**Task**.
Set down a word-for-word copy of the data below, limited to the lines from the first through the line with "0.62, 0.13, 0.105)".

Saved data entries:
---
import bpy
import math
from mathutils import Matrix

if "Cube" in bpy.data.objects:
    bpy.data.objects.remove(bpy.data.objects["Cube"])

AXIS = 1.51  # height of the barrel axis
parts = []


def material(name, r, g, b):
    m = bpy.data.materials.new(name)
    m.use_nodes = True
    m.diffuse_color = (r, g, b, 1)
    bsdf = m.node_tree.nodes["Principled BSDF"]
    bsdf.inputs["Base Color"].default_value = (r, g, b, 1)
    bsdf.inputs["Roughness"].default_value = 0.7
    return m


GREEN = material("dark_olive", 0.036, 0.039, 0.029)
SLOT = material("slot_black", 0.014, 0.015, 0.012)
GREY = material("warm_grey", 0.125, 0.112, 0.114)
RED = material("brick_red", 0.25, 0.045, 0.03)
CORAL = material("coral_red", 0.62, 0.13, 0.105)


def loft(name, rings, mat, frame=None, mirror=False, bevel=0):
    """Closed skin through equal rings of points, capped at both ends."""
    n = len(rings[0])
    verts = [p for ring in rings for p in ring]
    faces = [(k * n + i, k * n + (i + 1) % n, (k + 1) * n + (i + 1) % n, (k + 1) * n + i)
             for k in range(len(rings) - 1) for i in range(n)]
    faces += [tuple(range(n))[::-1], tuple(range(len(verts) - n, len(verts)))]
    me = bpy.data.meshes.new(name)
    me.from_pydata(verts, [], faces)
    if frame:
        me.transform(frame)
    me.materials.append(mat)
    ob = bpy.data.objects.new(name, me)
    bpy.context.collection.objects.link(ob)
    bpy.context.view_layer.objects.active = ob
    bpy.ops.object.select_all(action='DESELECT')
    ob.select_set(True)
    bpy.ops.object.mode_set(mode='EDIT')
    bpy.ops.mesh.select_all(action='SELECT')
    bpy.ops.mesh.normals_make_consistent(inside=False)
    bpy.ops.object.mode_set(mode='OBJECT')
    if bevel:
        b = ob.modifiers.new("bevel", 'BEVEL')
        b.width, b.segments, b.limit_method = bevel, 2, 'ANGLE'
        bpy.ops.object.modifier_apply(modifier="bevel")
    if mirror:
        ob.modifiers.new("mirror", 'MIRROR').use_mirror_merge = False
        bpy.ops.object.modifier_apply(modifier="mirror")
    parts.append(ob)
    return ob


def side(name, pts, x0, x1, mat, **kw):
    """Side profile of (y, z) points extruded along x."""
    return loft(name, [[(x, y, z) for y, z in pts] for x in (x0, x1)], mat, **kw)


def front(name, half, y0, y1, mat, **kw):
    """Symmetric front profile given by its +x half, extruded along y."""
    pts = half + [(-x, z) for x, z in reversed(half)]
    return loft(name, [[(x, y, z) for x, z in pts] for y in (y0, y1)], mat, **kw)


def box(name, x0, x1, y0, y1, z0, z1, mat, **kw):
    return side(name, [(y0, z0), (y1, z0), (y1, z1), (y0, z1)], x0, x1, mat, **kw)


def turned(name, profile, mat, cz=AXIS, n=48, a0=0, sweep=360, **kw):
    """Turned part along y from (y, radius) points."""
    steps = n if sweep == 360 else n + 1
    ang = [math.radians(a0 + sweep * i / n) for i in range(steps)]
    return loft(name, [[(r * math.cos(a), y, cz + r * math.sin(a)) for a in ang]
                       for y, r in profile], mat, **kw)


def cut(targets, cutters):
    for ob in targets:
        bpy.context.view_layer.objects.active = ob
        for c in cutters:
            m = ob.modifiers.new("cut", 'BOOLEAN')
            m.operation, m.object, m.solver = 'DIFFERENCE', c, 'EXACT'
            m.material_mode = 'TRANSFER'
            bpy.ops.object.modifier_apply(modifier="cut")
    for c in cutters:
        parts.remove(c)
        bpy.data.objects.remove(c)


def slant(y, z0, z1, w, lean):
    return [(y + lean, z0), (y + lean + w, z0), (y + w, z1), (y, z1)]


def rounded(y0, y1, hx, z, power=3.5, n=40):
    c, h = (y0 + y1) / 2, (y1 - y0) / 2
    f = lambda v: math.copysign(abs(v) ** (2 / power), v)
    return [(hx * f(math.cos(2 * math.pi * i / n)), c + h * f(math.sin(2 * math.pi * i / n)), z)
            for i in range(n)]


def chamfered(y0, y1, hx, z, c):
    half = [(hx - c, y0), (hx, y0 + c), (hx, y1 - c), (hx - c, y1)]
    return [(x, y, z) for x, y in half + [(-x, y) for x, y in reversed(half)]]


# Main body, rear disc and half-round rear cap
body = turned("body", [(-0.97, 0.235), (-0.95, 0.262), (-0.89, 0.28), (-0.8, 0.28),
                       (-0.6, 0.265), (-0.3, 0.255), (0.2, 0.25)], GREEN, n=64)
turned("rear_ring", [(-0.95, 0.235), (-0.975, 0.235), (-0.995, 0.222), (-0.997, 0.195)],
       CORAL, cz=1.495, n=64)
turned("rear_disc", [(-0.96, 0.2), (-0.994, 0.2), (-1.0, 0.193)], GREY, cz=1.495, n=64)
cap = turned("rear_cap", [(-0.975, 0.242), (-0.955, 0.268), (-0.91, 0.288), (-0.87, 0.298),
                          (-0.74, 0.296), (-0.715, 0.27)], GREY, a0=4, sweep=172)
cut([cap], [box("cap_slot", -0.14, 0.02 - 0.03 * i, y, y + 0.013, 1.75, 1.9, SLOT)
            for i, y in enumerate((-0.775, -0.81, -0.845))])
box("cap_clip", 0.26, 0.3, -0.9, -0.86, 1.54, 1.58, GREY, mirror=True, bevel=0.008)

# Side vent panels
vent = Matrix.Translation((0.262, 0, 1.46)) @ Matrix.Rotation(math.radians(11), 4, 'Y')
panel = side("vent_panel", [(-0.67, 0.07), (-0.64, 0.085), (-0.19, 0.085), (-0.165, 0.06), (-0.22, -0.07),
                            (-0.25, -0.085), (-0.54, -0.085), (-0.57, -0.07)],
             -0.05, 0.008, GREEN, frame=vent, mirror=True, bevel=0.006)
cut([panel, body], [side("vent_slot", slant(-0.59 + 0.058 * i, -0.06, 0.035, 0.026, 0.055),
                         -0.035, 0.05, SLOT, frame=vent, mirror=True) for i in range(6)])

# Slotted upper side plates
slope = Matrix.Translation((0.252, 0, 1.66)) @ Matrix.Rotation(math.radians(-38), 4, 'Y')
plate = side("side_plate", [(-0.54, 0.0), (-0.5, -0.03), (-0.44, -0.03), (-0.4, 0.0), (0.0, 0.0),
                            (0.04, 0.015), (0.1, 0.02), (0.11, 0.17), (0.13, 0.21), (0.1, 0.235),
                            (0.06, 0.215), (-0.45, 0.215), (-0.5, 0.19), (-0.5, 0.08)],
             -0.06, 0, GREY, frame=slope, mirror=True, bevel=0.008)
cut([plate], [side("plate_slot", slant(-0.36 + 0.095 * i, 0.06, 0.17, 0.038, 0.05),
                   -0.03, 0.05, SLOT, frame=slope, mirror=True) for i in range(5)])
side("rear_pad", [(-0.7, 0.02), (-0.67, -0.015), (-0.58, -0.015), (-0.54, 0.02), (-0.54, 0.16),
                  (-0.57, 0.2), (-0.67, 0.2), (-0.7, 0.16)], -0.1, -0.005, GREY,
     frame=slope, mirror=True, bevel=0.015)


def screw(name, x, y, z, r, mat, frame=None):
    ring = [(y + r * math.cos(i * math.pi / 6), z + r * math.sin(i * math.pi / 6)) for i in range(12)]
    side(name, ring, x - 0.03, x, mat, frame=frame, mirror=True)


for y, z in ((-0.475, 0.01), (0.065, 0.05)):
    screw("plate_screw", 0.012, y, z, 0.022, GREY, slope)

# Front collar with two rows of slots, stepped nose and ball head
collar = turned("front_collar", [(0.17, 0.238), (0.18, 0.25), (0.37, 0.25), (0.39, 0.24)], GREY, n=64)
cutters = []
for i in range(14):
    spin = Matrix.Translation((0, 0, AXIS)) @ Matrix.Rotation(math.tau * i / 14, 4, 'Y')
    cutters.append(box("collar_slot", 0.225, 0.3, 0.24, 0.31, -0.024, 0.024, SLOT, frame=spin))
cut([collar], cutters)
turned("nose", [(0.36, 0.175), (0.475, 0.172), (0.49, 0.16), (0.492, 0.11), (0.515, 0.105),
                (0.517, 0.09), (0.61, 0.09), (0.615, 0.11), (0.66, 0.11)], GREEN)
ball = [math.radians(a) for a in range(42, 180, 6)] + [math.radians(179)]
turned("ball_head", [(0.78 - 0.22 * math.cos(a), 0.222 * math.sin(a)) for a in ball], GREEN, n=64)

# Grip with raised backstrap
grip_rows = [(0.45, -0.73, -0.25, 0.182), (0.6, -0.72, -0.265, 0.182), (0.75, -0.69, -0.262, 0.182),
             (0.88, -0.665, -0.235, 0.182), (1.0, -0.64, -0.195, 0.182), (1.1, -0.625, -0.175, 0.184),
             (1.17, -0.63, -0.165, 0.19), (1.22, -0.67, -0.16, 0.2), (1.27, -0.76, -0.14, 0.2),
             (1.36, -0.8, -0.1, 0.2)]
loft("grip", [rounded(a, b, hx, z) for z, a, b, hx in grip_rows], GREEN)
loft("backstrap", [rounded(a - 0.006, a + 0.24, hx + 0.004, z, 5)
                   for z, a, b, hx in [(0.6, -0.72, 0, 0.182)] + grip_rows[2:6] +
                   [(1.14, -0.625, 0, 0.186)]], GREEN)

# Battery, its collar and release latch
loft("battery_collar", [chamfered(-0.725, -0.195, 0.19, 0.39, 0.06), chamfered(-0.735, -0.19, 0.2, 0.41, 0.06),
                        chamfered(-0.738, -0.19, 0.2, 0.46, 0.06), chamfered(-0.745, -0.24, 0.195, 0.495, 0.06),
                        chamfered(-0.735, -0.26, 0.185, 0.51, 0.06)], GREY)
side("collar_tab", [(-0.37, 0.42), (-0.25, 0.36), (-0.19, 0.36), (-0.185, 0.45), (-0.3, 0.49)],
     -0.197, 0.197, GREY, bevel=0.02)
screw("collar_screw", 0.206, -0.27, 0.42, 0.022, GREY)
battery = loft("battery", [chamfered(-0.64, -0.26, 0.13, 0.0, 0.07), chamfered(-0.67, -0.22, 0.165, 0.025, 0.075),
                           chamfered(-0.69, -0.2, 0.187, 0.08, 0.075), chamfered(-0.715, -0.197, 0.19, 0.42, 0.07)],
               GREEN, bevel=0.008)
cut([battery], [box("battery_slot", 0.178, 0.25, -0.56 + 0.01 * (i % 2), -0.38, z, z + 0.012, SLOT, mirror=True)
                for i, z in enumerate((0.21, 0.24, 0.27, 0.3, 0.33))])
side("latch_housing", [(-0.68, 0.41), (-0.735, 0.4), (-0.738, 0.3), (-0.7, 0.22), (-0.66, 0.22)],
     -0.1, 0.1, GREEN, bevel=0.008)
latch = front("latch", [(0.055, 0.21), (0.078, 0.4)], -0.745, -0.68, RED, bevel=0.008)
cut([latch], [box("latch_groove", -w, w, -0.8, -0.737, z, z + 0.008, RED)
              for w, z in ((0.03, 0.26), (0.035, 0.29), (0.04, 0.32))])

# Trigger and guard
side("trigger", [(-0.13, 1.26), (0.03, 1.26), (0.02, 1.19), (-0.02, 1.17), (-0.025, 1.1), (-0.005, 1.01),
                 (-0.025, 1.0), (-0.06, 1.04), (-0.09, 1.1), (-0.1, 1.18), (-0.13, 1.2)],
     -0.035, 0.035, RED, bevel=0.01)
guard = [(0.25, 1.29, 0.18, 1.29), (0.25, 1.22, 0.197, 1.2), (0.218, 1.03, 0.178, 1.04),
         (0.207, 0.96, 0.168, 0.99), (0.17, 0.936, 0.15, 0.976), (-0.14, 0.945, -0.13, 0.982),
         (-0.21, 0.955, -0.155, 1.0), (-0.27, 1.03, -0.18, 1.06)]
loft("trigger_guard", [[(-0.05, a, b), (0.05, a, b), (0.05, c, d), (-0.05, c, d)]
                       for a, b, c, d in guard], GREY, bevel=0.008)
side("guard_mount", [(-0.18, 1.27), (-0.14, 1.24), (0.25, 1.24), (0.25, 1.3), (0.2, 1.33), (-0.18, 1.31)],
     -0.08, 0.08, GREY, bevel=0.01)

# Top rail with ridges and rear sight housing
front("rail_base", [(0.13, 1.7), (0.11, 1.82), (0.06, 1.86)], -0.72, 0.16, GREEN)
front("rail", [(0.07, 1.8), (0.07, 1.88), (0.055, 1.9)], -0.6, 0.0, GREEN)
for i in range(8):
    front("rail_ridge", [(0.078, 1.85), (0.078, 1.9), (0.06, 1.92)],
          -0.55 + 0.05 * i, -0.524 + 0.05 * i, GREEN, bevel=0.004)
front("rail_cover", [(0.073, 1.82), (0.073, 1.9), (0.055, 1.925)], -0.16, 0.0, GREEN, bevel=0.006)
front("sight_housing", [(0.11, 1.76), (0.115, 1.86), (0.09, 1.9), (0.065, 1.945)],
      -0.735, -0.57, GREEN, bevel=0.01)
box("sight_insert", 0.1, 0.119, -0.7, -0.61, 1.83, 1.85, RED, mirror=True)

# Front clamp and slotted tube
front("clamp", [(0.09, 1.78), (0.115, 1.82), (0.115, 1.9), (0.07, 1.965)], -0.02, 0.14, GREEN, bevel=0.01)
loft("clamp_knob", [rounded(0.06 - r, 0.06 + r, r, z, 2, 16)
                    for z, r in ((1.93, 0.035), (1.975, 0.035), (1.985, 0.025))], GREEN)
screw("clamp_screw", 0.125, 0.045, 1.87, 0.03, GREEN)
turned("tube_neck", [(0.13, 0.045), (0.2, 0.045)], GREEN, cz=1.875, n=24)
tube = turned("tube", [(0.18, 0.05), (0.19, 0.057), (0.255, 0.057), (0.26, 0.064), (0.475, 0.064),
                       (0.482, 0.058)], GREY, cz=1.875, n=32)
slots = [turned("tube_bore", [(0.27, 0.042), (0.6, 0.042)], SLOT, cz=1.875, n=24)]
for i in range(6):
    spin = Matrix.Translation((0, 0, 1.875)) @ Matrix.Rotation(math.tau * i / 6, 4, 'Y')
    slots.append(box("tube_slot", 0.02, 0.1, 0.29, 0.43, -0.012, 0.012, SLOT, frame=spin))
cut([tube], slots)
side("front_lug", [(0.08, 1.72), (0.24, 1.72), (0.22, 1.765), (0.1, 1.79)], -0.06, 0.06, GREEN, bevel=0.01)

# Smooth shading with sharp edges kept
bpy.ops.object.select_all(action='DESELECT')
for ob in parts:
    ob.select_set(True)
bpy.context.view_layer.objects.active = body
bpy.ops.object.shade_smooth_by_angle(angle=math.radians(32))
---
**Reply**.
import bpy
import math
from mathutils import Matrix

if "Cube" in bpy.data.objects:
    bpy.data.objects.remove(bpy.data.objects["Cube"])

AXIS = 1.51  # height of the barrel axis
parts = []


def material(name, r, g, b):
    m = bpy.data.materials.new(name)
    m.use_nodes = True
    m.diffuse_color = (r, g, b, 1)
    bsdf = m.node_tree.nodes["Principled BSDF"]
    bsdf.inputs["Base Color"].default_value = (r, g, b, 1)
    bsdf.inputs["Roughness"].default_value = 0.7
    return m


GREEN = material("dark_olive", 0.036, 0.039, 0.029)
SLOT = material("slot_black", 0.014, 0.015, 0.012)
GREY = material("warm_grey", 0.125, 0.112, 0.114)
RED = material("brick_red", 0.25, 0.045, 0.03)
CORAL = material("coral_red", 0.62, 0.13, 0.105)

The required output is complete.